The cover of the current Hôtel Costes Quatre (MSI Music) depicts the backlit gorgeous face of a young woman with Chanel lips, her eyes covered by her hands, themselves covered by a pair of artfully designed and crafted light-gray leather gloves. The Costes music, which in the past hasn’t hesitated to put frisky Yves Montand and Shirley Bassey remixes next to plushly pop-minded new French dance stuff, extols the virtues of things like “London in the Rain” (done by Variety Lab) and pet ownership (as in the Method’s “I’ve Got a Cat”). Pompougnac likes comfortable vistas of rhythm wherever he can get them: guitars, strings, keyboards, as well as the usual tech-percussion overlays. The tone approximates that of stereo recording during the high hi-fi-’50s moment, but without any of the Esquivel-style shrillness; Pompougnac is as much of a midrange freak as, say, the dudes in Massive Attack. Which of course only echoes his stylistic bent: Where a soul hound like Dmitiri of Paris says, “Let’s party!” and Belgian brainiacs like Autechre respond with a dour “I don’t think so,” Pompougnac at Hôtel Costes isn’t even in the conversation; he just steers his own hip-classic way, saying much in the process about the sheer pleasure and materiality of sound.

The Naked Music label offers several series of a similar yet more r&b stripe, minus the Paris provenance. Their ambition, in fact, is much more Pottery Barn: While steadying a dependable and professional air, these enjoyable albums provide unfailingly soulful dance music for your unfailingly soulful living room. Having softly unleashed, the past few years, volumes of their Nude Dimensions and Bare Essentials, in which remixer Miguel Migs sequenced track after track of music keyed to a flowingly sung quiet-storm underlaid with easy-grooving lite-jazzy dance pulses, Naked has now released Miguel Migs: Nude Tempo One.

The music has the stress level of ’70s Burt Bacharach film scores, which is to say intentionally low; the apparent complication of a Patrice Rushen track, which is to say hardly none; and the sweet-harmonic appetite of Philly Soul, which is to say high. Packaged, as are most Naked releases, Emanuelle-like, with super softcore color cartoons of sensuous women hosting the dance music inside, these releases are the other side of the world from the sonic dancefloor laboratories of prog-trance.
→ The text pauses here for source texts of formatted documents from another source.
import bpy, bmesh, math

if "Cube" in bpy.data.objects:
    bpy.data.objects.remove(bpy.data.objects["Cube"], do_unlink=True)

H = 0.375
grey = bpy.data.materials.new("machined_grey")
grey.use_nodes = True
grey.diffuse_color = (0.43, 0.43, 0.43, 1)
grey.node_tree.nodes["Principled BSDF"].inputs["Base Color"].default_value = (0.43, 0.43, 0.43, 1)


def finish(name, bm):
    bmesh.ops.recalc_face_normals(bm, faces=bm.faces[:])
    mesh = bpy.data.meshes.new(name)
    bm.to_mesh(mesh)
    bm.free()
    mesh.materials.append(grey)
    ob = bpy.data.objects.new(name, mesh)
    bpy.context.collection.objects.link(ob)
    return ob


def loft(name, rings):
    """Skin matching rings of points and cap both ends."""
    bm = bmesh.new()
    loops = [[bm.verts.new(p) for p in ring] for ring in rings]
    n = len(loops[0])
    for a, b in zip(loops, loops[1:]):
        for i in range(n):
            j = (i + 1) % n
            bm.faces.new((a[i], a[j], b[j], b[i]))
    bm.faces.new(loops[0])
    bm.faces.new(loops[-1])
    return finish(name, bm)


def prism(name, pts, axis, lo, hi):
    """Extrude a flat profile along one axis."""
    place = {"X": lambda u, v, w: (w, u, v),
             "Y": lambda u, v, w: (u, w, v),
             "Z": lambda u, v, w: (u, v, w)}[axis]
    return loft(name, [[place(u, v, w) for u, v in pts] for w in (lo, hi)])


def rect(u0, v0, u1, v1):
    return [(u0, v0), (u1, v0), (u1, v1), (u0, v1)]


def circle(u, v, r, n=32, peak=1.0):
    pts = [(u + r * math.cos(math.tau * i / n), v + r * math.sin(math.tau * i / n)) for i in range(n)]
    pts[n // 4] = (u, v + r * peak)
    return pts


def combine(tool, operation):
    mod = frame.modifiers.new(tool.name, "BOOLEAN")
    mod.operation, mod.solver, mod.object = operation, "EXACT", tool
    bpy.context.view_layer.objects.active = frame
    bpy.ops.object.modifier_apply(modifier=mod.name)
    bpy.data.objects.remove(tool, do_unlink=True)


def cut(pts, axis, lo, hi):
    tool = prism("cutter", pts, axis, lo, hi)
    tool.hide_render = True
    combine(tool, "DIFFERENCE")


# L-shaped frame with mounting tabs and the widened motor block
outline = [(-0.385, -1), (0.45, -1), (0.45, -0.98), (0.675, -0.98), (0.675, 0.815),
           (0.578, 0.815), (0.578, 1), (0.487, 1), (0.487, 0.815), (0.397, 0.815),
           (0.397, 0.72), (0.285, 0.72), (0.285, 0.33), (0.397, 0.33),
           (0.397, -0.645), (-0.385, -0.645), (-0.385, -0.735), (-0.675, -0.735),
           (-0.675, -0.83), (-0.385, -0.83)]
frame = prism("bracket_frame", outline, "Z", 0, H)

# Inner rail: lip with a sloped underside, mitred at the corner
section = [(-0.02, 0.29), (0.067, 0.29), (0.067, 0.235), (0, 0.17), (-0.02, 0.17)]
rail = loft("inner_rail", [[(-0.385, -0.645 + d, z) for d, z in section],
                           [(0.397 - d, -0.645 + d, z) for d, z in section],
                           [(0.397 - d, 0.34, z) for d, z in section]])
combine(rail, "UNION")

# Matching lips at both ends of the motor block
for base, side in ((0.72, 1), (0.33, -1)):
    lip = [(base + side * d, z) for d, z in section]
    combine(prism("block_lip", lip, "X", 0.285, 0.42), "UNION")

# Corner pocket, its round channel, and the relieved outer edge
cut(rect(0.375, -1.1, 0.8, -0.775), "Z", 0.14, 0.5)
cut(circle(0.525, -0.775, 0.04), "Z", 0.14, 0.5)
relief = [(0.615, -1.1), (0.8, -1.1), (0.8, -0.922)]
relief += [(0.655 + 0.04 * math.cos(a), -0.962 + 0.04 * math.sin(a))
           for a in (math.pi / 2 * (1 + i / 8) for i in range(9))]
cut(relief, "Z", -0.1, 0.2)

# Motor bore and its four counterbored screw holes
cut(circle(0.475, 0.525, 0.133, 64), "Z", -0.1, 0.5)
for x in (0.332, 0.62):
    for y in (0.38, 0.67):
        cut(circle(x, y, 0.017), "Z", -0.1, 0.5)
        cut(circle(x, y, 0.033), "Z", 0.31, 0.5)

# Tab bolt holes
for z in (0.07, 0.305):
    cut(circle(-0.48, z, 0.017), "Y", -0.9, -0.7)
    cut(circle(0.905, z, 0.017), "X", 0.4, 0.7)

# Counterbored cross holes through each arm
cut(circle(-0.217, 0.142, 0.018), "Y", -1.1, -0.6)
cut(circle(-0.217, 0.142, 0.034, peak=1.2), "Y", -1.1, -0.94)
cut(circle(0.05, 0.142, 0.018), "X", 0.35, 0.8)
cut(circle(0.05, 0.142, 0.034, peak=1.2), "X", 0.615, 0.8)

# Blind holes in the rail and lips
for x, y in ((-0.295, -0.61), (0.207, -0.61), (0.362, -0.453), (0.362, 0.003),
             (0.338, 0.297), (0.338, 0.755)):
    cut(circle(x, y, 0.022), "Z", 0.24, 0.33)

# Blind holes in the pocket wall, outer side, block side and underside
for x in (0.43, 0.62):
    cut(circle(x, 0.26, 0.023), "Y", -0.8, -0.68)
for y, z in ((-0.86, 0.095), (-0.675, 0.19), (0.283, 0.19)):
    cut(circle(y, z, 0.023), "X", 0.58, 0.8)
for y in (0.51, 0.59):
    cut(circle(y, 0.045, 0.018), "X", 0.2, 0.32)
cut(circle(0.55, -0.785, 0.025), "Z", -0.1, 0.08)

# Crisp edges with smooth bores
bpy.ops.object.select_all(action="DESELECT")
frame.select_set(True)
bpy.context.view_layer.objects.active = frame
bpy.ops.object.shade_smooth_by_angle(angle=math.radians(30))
Although the Nude Tempo One set has its Latin flourishes that flower in a track like Batidos’s “Tengo Sed (Ron Trent Dub Mix),” more typical is something like Louis Benedetti featuring David Ruffin Jr.’s “Show You My Love (Dub).” It’s old-school vocal-group soul and groove riding and hot-tub jazz all seamlessly and subtly aligned to produce an all-mixed-up integration of motion, motion, and more motion.

But sometimes a lifestyle is just what exists in people’s heads. Indie rockers rarely master dance music, but for Rinôçérôse—Jean-Philippe Freu and Patrice “Patou” Carrie, husband and wife from Montpellier, France—the move from brainy crunch to brainy luxe seems no more prohibitive than the couple’s professional standing as psychology professors; it’s as though, for Freu and Carrie, all music was meant to evolve into witty and expansive, inevitably loquacious, seriously guitar-accented disco. On Music Kills Me (V2), the even more fluent successor to their impressive 1999 Installation Sonore debut, Rinôçérôse lead with a tune (“Le Rock Summer”) so string-laden and melodic—so disco-mad—that only the dance-crazed French, right now, might have assembled it this adamantly. Turns out, that’s the overstated overture to their chewy Moby-blues, reimagined TV themes, kinetic Africanisms, and uncanny Womack & Womack soul. All of which are, for Rinôçérôse and so much current dance music, less problems to be solved than pleasure to be heard.